When web developer and digital artist Nick Hurley was verbally assaulted on the streets of Manchester, UK, last weekend, he reacted with speed and an entire tube of glitter.
Hurley was on his way from picking up supplies for last weekend’s pride parade in Brighton when a homophobe screamed obscenities as he drove by him on the street. Rather than get bummed out, Hurley waited for the driver to stop at a red light, and then proceeded to “empty a tube of glitter” through the bigot’s car window.
“Your casual homophobia has supergay consequences,” Hurley tweeted. Clearly, his bad glittery self resonated with Twitter, his tweet racking up over 153,000 likes and 17,000 retweets in under four days’ time.
“People who know me will attest that it’s not unusual for me to travel with glitter,” Hurley wrote of the experience on Medium. He also elaborated on the experience, describing the perfect storm of events that inspired him to react the way that he did:
“It might’ve been the sunshine, it might’ve been the absolute exhaustion from a week of work, or maybe it was just the use of that word in such close proximity to my plans of spending the weekend celebrating the exact opposite of the hate it evoked. I was overcome with white-hot rage. Their car came to a stop at the traffic lights, and I managed to catch up to them as they became gridlocked in Manchester’s congested Friday evening traffic.
Armed with a bag full of glitter, a head spinning with creative rage, and an escaping window of opportunity, I acted. Emptying a tube of glitter through their open window. It was such a gratifying, and visually whimsical response to their prejudice. A punishment which seemed fitting for the crime.”
Unfortunately, as well know all too well, no good deed goes unpunished. Seeing that his tweet had been read by over 4.5 millions people, Hurley wrote that a concerned friend “recommended that I remove the Tweet and refuse to expand on the story any further, else risk opening myself up to an ‘assault charge’ from my glitter activism.”

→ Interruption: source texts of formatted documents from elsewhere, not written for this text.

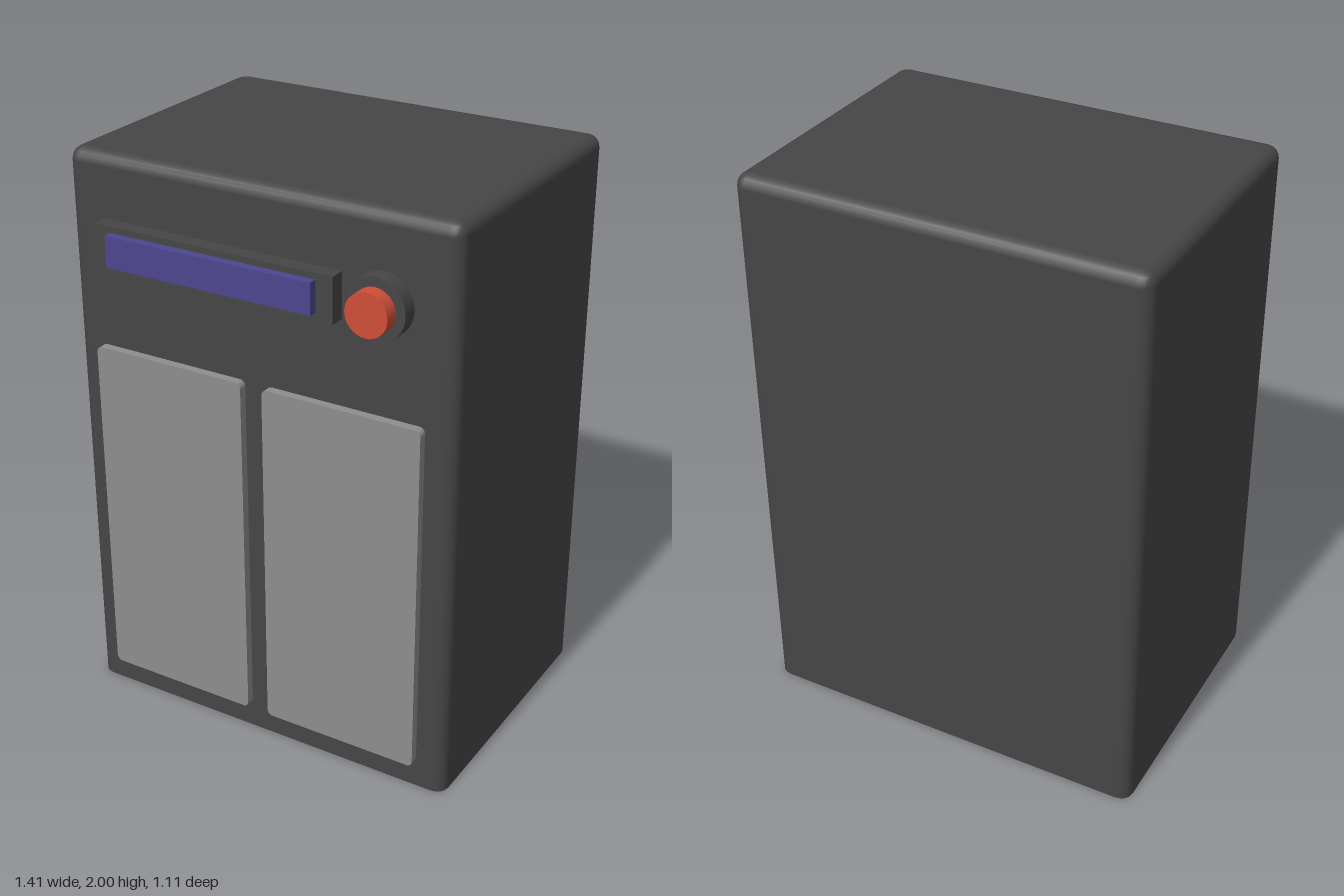
import * as THREE from 'three';
import { RoundedBoxGeometry } from 'three/addons/geometries/RoundedBoxGeometry.js';

const material = (color) => new THREE.MeshStandardMaterial({ color });
const dark = material(0x464646);
const grey = material(0x8e8e8e);
const blue = material(0x4c478f);
const red = material(0xcf4f37);

const FRONT = 0.45, BACK = -0.557, HALF_WIDTH = 0.704;

// Box with rounded vertical and top edges; the lower rounding is pressed flat at y = 0
function cabinetGeometry() {
  const r = 0.044, height = 2 + r;
  const geo = new RoundedBoxGeometry(HALF_WIDTH * 2, height, FRONT - BACK, 2, r);
  geo.translate(0, 2 - height / 2, (FRONT + BACK) / 2);
  const pos = geo.attributes.position, normal = geo.attributes.normal;
  for (let i = 0; i < pos.count; i += 3) {
    const corners = [i, i + 1, i + 2];
    const onBottom = corners.every((k) => pos.getY(k) < 1e-4);
    for (const k of corners) {
      pos.setY(k, Math.max(0, pos.getY(k)));
      if (onBottom) normal.setXYZ(k, 0, -1, 0);
    }
  }
  return geo;
}

// Flat panel with rounded corners, extruded forward
function panelGeometry(w, h, depth, r) {
  const s = new THREE.Shape();
  const x = w / 2, y = h / 2;
  s.absarc(x - r, y - r, r, 0, Math.PI / 2);
  s.absarc(-x + r, y - r, r, Math.PI / 2, Math.PI);
  s.absarc(-x + r, -y + r, r, Math.PI, Math.PI * 1.5);
  s.absarc(x - r, -y + r, r, Math.PI * 1.5, Math.PI * 2);
  s.closePath();
  return new THREE.ExtrudeGeometry(s, { depth, bevelEnabled: false, curveSegments: 4 });
}

export function createModel() {
  const model = new THREE.Group();
  const add = (name, geometry, mat, x = 0, y = 0, z = 0) => {
    const mesh = new THREE.Mesh(geometry, mat);
    mesh.name = name;
    mesh.position.set(x, y, z);
    model.add(mesh);
  };
  // Box and disc given by their back and front depth
  const slab = (name, mat, x0, x1, y0, y1, z0, z1) =>
    add(name, new THREE.BoxGeometry(x1 - x0, y1 - y0, z1 - z0), mat,
      (x0 + x1) / 2, (y0 + y1) / 2, (z0 + z1) / 2);
  const disc = (name, mat, r, x, y, z0, z1) =>
    add(name, new THREE.CylinderGeometry(r, r, z1 - z0, 32).rotateX(Math.PI / 2), mat,
      x, y, (z0 + z1) / 2);

  add('cabinet', cabinetGeometry(), dark);

  // Pair of front doors
  for (const [name, x] of [['rightDoor', -0.325], ['leftDoor', 0.32]]) {
    add(name, panelGeometry(0.565, 1.245, 0.05, 0.02), grey, x, 0.717, FRONT - 0.02);
  }

  // Display
  slab('displayFrame', dark, -0.563, 0.312, 1.63, 1.784, FRONT - 0.02, 0.504);
  slab('displayScreen', blue, -0.504, 0.252, 1.657, 1.763, 0.49, 0.535);

  // Push button
  disc('buttonBase', dark, 0.104, 0.453, 1.71, FRONT - 0.02, 0.504);
  disc('button', red, 0.072, 0.453, 1.71, 0.49, 0.555);

  return model;
}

This may sound ridiculous, but there was no shortage of comments on Twitter complaining that Hurley’s punishment did not fit the homophobic lads’ crime. “Enough people on Twitter have uninvitedly taken the liberty to shout me down for over-reacting to innocent name calling,” wrote Hurley.
Of course there is nothing “innocent” about screaming hateful things to strangers on the street in an attempt to shame them for their sexual orientation. The jump between name-calling and physical assault for these types of individuals is a frighteningly short one.
“Death threats, a glass bottle to the head, being thrown off my bike, and getting a brick through the window of my home are just a handful of the recent prices I’ve had to pay for being out and gay, in a supposedly open-minded, liberal, and welcoming city.”
Though there were the confusing folks who shamed Hurley’s behavior, much of Twitter prided him on standing up for himself. Many shared their own stories of persecution.
And, to those concerned over the environmental impact of Hurley’s glitter activism, HAVE NO FEAR you wretched Tweeters. The glitter was biodegradable.
Hurley said it best:
“So the next time you see someone abusing a gay person on the street, call them out. Just make sure you’ve got a tube of glitter in your pocket, because a little bit of sparkle goes a long way in a world full of hate.”